Under this task are some entries; return every one of them exactly.

(Records for processing)

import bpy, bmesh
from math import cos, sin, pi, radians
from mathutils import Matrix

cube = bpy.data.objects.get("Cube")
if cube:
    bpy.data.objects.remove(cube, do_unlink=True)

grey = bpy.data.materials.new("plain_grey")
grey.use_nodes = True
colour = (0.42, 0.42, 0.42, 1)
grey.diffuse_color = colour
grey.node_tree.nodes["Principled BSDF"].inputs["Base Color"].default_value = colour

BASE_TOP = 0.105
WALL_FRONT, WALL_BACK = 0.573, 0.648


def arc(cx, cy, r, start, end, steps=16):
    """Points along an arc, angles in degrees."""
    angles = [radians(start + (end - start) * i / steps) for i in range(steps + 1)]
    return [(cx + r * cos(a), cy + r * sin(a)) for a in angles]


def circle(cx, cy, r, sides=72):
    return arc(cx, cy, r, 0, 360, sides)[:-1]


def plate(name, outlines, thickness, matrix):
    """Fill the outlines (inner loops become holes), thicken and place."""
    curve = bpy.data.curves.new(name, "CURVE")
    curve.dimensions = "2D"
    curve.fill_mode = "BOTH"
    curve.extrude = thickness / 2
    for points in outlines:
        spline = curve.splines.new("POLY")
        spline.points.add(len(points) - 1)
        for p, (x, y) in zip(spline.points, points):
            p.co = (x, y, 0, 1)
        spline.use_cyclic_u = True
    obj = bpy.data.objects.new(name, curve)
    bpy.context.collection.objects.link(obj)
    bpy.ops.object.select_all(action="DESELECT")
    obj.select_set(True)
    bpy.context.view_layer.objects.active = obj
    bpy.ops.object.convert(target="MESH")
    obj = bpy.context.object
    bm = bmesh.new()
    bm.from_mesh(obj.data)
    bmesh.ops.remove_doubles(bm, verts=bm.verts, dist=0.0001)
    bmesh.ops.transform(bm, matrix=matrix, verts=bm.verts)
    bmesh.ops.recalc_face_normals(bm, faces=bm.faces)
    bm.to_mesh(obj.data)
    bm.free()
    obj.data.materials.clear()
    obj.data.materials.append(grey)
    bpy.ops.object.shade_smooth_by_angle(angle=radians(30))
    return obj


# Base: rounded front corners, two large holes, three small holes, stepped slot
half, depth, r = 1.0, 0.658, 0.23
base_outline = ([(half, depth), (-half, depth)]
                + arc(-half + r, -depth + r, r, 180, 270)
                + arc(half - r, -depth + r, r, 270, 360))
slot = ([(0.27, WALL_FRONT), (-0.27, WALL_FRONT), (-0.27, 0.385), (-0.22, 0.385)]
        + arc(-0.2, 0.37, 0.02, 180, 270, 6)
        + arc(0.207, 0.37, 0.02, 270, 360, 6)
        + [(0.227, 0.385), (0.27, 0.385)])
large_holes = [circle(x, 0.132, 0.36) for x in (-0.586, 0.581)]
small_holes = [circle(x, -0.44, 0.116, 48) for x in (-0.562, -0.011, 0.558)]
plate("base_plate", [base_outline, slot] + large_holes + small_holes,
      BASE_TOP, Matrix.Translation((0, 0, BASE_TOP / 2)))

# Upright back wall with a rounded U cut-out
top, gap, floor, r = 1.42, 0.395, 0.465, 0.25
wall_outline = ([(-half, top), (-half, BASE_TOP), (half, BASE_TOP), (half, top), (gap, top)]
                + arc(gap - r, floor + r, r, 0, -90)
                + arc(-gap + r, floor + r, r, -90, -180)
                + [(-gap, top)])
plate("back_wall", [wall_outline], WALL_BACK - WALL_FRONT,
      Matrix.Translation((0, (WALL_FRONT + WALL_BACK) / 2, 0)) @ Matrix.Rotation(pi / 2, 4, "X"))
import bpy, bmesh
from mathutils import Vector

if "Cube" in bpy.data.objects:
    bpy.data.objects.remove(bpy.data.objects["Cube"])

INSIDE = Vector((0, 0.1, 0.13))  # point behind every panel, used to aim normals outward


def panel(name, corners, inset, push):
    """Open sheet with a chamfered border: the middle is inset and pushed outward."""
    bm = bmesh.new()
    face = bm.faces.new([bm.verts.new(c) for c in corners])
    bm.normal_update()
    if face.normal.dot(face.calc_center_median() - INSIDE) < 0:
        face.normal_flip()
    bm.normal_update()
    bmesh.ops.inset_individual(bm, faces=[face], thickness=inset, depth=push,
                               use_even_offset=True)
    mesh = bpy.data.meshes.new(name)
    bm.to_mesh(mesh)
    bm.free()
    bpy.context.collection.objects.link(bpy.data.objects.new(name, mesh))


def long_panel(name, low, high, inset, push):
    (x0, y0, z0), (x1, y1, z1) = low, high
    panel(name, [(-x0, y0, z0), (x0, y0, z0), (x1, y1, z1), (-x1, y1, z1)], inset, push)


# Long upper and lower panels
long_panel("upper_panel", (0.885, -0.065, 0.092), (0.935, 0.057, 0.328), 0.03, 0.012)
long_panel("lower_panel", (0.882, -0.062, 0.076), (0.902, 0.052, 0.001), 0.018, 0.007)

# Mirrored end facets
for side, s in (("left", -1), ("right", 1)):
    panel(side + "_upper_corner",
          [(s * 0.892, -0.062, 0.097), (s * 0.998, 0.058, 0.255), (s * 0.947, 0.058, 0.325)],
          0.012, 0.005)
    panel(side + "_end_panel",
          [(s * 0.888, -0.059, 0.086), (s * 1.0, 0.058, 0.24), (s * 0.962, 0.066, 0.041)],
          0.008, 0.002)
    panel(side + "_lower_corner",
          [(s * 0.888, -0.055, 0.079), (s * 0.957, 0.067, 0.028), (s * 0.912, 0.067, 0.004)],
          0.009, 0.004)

(End Records for processing)

— The answer —
import bpy, bmesh
from math import cos, sin, pi, radians
from mathutils import Matrix

cube = bpy.data.objects.get("Cube")
if cube:
    bpy.data.objects.remove(cube, do_unlink=True)

grey = bpy.data.materials.new("plain_grey")
grey.use_nodes = True
colour = (0.42, 0.42, 0.42, 1)
grey.diffuse_color = colour
grey.node_tree.nodes["Principled BSDF"].inputs["Base Color"].default_value = colour

BASE_TOP = 0.105
WALL_FRONT, WALL_BACK = 0.573, 0.648


def arc(cx, cy, r, start, end, steps=16):
    """Points along an arc, angles in degrees."""
    angles = [radians(start + (end - start) * i / steps) for i in range(steps + 1)]
    return [(cx + r * cos(a), cy + r * sin(a)) for a in angles]


def circle(cx, cy, r, sides=72):
    return arc(cx, cy, r, 0, 360, sides)[:-1]


def plate(name, outlines, thickness, matrix):
    """Fill the outlines (inner loops become holes), thicken and place."""
    curve = bpy.data.curves.new(name, "CURVE")
    curve.dimensions = "2D"
    curve.fill_mode = "BOTH"
    curve.extrude = thickness / 2
    for points in outlines:
        spline = curve.splines.new("POLY")
        spline.points.add(len(points) - 1)
        for p, (x, y) in zip(spline.points, points):
            p.co = (x, y, 0, 1)
        spline.use_cyclic_u = True
    obj = bpy.data.objects.new(name, curve)
    bpy.context.collection.objects.link(obj)
    bpy.ops.object.select_all(action="DESELECT")
    obj.select_set(True)
    bpy.context.view_layer.objects.active = obj
    bpy.ops.object.convert(target="MESH")
    obj = bpy.context.object
    bm = bmesh.new()
    bm.from_mesh(obj.data)
    bmesh.ops.remove_doubles(bm, verts=bm.verts, dist=0.0001)
    bmesh.ops.transform(bm, matrix=matrix, verts=bm.verts)
    bmesh.ops.recalc_face_normals(bm, faces=bm.faces)
    bm.to_mesh(obj.data)
    bm.free()
    obj.data.materials.clear()
    obj.data.materials.append(grey)
    bpy.ops.object.shade_smooth_by_angle(angle=radians(30))
    return obj


# Base: rounded front corners, two large holes, three small holes, stepped slot
half, depth, r = 1.0, 0.658, 0.23
base_outline = ([(half, depth), (-half, depth)]
                + arc(-half + r, -depth + r, r, 180, 270)
                + arc(half - r, -depth + r, r, 270, 360))
slot = ([(0.27, WALL_FRONT), (-0.27, WALL_FRONT), (-0.27, 0.385), (-0.22, 0.385)]
        + arc(-0.2, 0.37, 0.02, 180, 270, 6)
        + arc(0.207, 0.37, 0.02, 270, 360, 6)
        + [(0.227, 0.385), (0.27, 0.385)])
large_holes = [circle(x, 0.132, 0.36) for x in (-0.586, 0.581)]
small_holes = [circle(x, -0.44, 0.116, 48) for x in (-0.562, -0.011, 0.558)]
plate("base_plate", [base_outline, slot] + large_holes + small_holes,
      BASE_TOP, Matrix.Translation((0, 0, BASE_TOP / 2)))

# Upright back wall with a rounded U cut-out
top, gap, floor, r = 1.42, 0.395, 0.465, 0.25
wall_outline = ([(-half, top), (-half, BASE_TOP), (half, BASE_TOP), (half, top), (gap, top)]
                + arc(gap - r, floor + r, r, 0, -90)
                + arc(-gap + r, floor + r, r, -90, -180)
                + [(-gap, top)])
plate("back_wall", [wall_outline], WALL_BACK - WALL_FRONT,
      Matrix.Translation((0, (WALL_FRONT + WALL_BACK) / 2, 0)) @ Matrix.Rotation(pi / 2, 4, "X"))
import bpy, bmesh
from mathutils import Vector

if "Cube" in bpy.data.objects:
    bpy.data.objects.remove(bpy.data.objects["Cube"])

INSIDE = Vector((0, 0.1, 0.13))  # point behind every panel, used to aim normals outward


def panel(name, corners, inset, push):
    """Open sheet with a chamfered border: the middle is inset and pushed outward."""
    bm = bmesh.new()
    face = bm.faces.new([bm.verts.new(c) for c in corners])
    bm.normal_update()
    if face.normal.dot(face.calc_center_median() - INSIDE) < 0:
        face.normal_flip()
    bm.normal_update()
    bmesh.ops.inset_individual(bm, faces=[face], thickness=inset, depth=push,
                               use_even_offset=True)
    mesh = bpy.data.meshes.new(name)
    bm.to_mesh(mesh)
    bm.free()
    bpy.context.collection.objects.link(bpy.data.objects.new(name, mesh))


def long_panel(name, low, high, inset, push):
    (x0, y0, z0), (x1, y1, z1) = low, high
    panel(name, [(-x0, y0, z0), (x0, y0, z0), (x1, y1, z1), (-x1, y1, z1)], inset, push)


# Long upper and lower panels
long_panel("upper_panel", (0.885, -0.065, 0.092), (0.935, 0.057, 0.328), 0.03, 0.012)
long_panel("lower_panel", (0.882, -0.062, 0.076), (0.902, 0.052, 0.001), 0.018, 0.007)

# Mirrored end facets
for side, s in (("left", -1), ("right", 1)):
    panel(side + "_upper_corner",
          [(s * 0.892, -0.062, 0.097), (s * 0.998, 0.058, 0.255), (s * 0.947, 0.058, 0.325)],
          0.012, 0.005)
    panel(side + "_end_panel",
          [(s * 0.888, -0.059, 0.086), (s * 1.0, 0.058, 0.24), (s * 0.962, 0.066, 0.041)],
          0.008, 0.002)
    panel(side + "_lower_corner",
          [(s * 0.888, -0.055, 0.079), (s * 0.957, 0.067, 0.028), (s * 0.912, 0.067, 0.004)],
          0.009, 0.004)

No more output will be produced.